● WHAT IS NEEDED
Exact copy required. Repeat the records, but keep the pictures out.

━━ TASK INPUTS

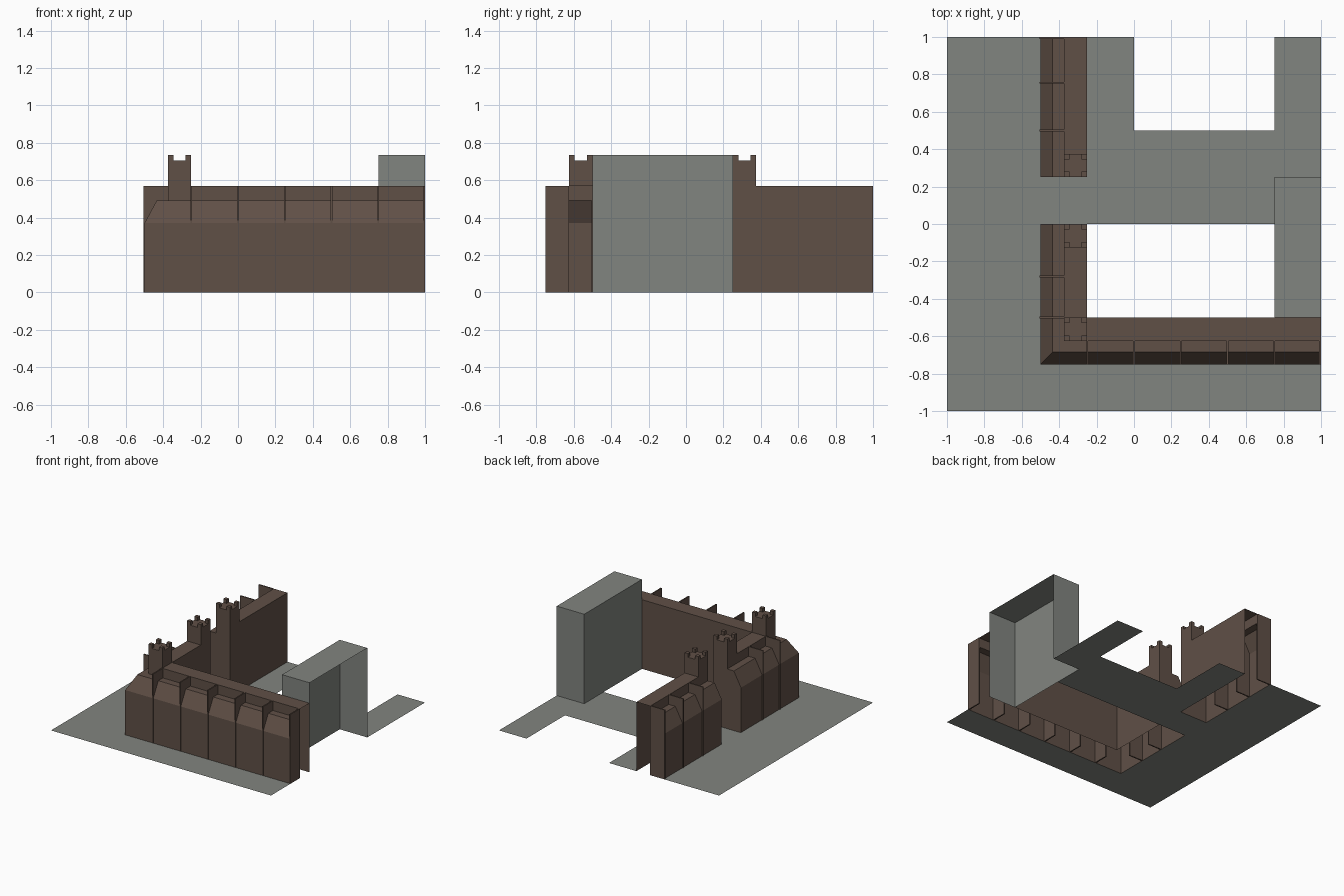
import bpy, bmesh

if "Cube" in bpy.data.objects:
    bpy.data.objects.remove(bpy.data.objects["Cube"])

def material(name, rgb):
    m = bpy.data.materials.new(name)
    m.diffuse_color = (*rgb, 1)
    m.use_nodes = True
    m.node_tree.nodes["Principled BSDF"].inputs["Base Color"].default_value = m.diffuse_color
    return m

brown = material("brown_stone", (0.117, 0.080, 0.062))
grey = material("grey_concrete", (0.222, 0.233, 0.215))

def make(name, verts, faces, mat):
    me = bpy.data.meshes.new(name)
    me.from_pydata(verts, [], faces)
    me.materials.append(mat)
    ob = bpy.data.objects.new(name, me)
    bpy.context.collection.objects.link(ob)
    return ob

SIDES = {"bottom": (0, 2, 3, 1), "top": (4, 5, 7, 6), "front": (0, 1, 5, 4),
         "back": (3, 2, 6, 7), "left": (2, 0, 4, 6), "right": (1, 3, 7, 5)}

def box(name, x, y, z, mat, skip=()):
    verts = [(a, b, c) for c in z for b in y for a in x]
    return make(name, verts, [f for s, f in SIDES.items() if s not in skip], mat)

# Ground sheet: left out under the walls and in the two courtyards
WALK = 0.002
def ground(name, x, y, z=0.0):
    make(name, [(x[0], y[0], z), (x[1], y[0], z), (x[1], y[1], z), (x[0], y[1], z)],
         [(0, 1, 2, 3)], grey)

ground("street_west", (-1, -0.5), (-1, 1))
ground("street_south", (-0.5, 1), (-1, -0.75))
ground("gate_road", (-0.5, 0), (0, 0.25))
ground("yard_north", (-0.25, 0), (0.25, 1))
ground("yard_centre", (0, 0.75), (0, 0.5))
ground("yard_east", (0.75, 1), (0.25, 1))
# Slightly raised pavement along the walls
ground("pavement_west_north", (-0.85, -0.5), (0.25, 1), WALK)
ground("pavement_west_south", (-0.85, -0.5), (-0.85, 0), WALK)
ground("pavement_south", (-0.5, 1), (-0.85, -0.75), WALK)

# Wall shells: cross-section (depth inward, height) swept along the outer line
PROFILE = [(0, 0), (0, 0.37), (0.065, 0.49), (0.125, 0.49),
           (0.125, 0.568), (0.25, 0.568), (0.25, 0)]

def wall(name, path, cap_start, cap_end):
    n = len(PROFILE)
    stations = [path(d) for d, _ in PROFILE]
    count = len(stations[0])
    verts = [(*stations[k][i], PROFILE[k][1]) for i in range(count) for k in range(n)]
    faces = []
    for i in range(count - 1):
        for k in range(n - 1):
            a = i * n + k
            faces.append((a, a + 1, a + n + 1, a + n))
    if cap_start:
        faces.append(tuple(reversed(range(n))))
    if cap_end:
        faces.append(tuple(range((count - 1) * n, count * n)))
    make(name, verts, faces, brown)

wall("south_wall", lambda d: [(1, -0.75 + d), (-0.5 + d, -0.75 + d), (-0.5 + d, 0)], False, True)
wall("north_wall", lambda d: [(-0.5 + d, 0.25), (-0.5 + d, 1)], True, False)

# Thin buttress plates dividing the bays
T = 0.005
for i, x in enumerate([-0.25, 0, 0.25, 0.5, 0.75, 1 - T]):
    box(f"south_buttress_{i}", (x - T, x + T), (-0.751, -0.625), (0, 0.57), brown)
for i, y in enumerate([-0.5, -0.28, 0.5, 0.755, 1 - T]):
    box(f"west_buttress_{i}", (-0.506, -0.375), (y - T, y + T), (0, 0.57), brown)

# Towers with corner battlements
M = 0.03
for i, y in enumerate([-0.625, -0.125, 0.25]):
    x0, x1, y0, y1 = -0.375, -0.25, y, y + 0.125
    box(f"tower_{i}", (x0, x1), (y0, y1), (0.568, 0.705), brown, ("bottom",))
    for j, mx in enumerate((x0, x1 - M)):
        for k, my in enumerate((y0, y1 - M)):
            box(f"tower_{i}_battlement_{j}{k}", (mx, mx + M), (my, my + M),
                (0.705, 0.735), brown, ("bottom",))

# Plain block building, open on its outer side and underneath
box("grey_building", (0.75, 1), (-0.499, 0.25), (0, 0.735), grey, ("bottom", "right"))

━━━━

● ANSWER TO THIS TASK
import bpy, bmesh

if "Cube" in bpy.data.objects:
    bpy.data.objects.remove(bpy.data.objects["Cube"])

def material(name, rgb):
    m = bpy.data.materials.new(name)
    m.diffuse_color = (*rgb, 1)
    m.use_nodes = True
    m.node_tree.nodes["Principled BSDF"].inputs["Base Color"].default_value = m.diffuse_color
    return m

brown = material("brown_stone", (0.117, 0.080, 0.062))
grey = material("grey_concrete", (0.222, 0.233, 0.215))

def make(name, verts, faces, mat):
    me = bpy.data.meshes.new(name)
    me.from_pydata(verts, [], faces)
    me.materials.append(mat)
    ob = bpy.data.objects.new(name, me)
    bpy.context.collection.objects.link(ob)
    return ob

SIDES = {"bottom": (0, 2, 3, 1), "top": (4, 5, 7, 6), "front": (0, 1, 5, 4),
         "back": (3, 2, 6, 7), "left": (2, 0, 4, 6), "right": (1, 3, 7, 5)}

def box(name, x, y, z, mat, skip=()):
    verts = [(a, b, c) for c in z for b in y for a in x]
    return make(name, verts, [f for s, f in SIDES.items() if s not in skip], mat)

# Ground sheet: left out under the walls and in the two courtyards
WALK = 0.002
def ground(name, x, y, z=0.0):
    make(name, [(x[0], y[0], z), (x[1], y[0], z), (x[1], y[1], z), (x[0], y[1], z)],
         [(0, 1, 2, 3)], grey)

ground("street_west", (-1, -0.5), (-1, 1))
ground("street_south", (-0.5, 1), (-1, -0.75))
ground("gate_road", (-0.5, 0), (0, 0.25))
ground("yard_north", (-0.25, 0), (0.25, 1))
ground("yard_centre", (0, 0.75), (0, 0.5))
ground("yard_east", (0.75, 1), (0.25, 1))
# Slightly raised pavement along the walls
ground("pavement_west_north", (-0.85, -0.5), (0.25, 1), WALK)
ground("pavement_west_south", (-0.85, -0.5), (-0.85, 0), WALK)
ground("pavement_south", (-0.5, 1), (-0.85, -0.75), WALK)

# Wall shells: cross-section (depth inward, height) swept along the outer line
PROFILE = [(0, 0), (0, 0.37), (0.065, 0.49), (0.125, 0.49),
           (0.125, 0.568), (0.25, 0.568), (0.25, 0)]

def wall(name, path, cap_start, cap_end):
    n = len(PROFILE)
    stations = [path(d) for d, _ in PROFILE]
    count = len(stations[0])
    verts = [(*stations[k][i], PROFILE[k][1]) for i in range(count) for k in range(n)]
    faces = []
    for i in range(count - 1):
        for k in range(n - 1):
            a = i * n + k
            faces.append((a, a + 1, a + n + 1, a + n))
    if cap_start:
        faces.append(tuple(reversed(range(n))))
    if cap_end:
        faces.append(tuple(range((count - 1) * n, count * n)))
    make(name, verts, faces, brown)

wall("south_wall", lambda d: [(1, -0.75 + d), (-0.5 + d, -0.75 + d), (-0.5 + d, 0)], False, True)
wall("north_wall", lambda d: [(-0.5 + d, 0.25), (-0.5 + d, 1)], True, False)

# Thin buttress plates dividing the bays
T = 0.005
for i, x in enumerate([-0.25, 0, 0.25, 0.5, 0.75, 1 - T]):
    box(f"south_buttress_{i}", (x - T, x + T), (-0.751, -0.625), (0, 0.57), brown)
for i, y in enumerate([-0.5, -0.28, 0.5, 0.755, 1 - T]):
    box(f"west_buttress_{i}", (-0.506, -0.375), (y - T, y + T), (0, 0.57), brown)

# Towers with corner battlements
M = 0.03
for i, y in enumerate([-0.625, -0.125, 0.25]):
    x0, x1, y0, y1 = -0.375, -0.25, y, y + 0.125
    box(f"tower_{i}", (x0, x1), (y0, y1), (0.568, 0.705), brown, ("bottom",))
    for j, mx in enumerate((x0, x1 - M)):
        for k, my in enumerate((y0, y1 - M)):
            box(f"tower_{i}_battlement_{j}{k}", (mx, mx + M), (my, my + M),
                (0.705, 0.735), brown, ("bottom",))

# Plain block building, open on its outer side and underneath
box("grey_building", (0.75, 1), (-0.499, 0.25), (0, 0.735), grey, ("bottom", "right"))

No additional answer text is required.